(Supplied records)

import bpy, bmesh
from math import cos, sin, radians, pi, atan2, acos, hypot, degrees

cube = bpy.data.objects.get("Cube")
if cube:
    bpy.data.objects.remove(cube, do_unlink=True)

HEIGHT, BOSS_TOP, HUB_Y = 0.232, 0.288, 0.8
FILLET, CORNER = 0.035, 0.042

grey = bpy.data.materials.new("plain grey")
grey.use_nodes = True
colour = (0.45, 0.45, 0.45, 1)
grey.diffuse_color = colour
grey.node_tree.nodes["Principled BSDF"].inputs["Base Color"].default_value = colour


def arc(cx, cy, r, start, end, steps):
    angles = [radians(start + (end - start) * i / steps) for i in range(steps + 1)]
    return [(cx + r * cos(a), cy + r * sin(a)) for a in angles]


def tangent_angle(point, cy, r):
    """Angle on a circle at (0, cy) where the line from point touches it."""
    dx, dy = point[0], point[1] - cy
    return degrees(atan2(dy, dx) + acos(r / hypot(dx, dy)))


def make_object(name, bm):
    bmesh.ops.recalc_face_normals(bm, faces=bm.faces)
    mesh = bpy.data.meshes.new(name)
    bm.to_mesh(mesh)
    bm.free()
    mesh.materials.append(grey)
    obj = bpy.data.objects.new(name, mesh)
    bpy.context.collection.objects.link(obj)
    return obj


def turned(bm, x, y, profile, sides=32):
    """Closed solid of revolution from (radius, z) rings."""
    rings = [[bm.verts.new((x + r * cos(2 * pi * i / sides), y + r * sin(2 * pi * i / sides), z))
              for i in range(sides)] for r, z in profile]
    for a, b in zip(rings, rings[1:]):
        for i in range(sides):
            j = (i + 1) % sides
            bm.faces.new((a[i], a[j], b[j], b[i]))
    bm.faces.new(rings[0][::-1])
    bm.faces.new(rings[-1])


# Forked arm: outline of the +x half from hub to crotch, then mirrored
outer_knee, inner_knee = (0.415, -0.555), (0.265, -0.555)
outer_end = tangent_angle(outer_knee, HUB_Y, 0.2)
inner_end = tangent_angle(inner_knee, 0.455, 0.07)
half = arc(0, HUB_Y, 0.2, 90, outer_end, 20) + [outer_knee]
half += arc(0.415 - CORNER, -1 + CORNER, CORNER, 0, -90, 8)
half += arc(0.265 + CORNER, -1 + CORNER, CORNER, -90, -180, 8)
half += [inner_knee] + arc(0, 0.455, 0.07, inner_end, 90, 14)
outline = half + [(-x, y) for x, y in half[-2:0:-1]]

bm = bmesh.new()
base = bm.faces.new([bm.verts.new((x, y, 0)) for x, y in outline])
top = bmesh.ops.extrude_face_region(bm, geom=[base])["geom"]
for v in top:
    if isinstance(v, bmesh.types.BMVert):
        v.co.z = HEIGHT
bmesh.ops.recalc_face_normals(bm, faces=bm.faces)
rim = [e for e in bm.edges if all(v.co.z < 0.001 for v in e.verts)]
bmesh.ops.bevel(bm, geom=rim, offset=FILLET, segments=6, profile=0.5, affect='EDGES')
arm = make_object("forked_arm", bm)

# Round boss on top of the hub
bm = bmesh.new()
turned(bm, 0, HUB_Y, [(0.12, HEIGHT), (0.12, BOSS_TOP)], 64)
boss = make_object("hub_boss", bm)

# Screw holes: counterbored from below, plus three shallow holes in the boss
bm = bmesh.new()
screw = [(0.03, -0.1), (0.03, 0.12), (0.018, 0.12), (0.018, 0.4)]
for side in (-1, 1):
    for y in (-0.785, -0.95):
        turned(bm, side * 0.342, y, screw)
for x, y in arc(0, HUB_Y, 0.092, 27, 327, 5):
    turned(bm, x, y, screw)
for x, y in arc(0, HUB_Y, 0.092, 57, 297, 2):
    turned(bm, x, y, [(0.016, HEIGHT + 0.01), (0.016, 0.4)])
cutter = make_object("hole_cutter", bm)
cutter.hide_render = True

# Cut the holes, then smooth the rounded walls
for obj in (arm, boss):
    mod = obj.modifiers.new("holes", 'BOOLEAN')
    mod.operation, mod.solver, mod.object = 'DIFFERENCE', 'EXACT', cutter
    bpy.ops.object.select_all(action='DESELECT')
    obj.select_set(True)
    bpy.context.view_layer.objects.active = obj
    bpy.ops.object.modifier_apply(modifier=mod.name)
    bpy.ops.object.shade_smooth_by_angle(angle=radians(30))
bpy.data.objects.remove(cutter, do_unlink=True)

(End Supplied records)

Aim of the exercise
Whenever the word "grey" shows up in a line above, copy that line.

Written answer
grey = bpy.data.materials.new("plain grey")
grey.use_nodes = True
grey.diffuse_color = colour
grey.node_tree.nodes["Principled BSDF"].inputs["Base Color"].default_value = colour
    mesh.materials.append(grey)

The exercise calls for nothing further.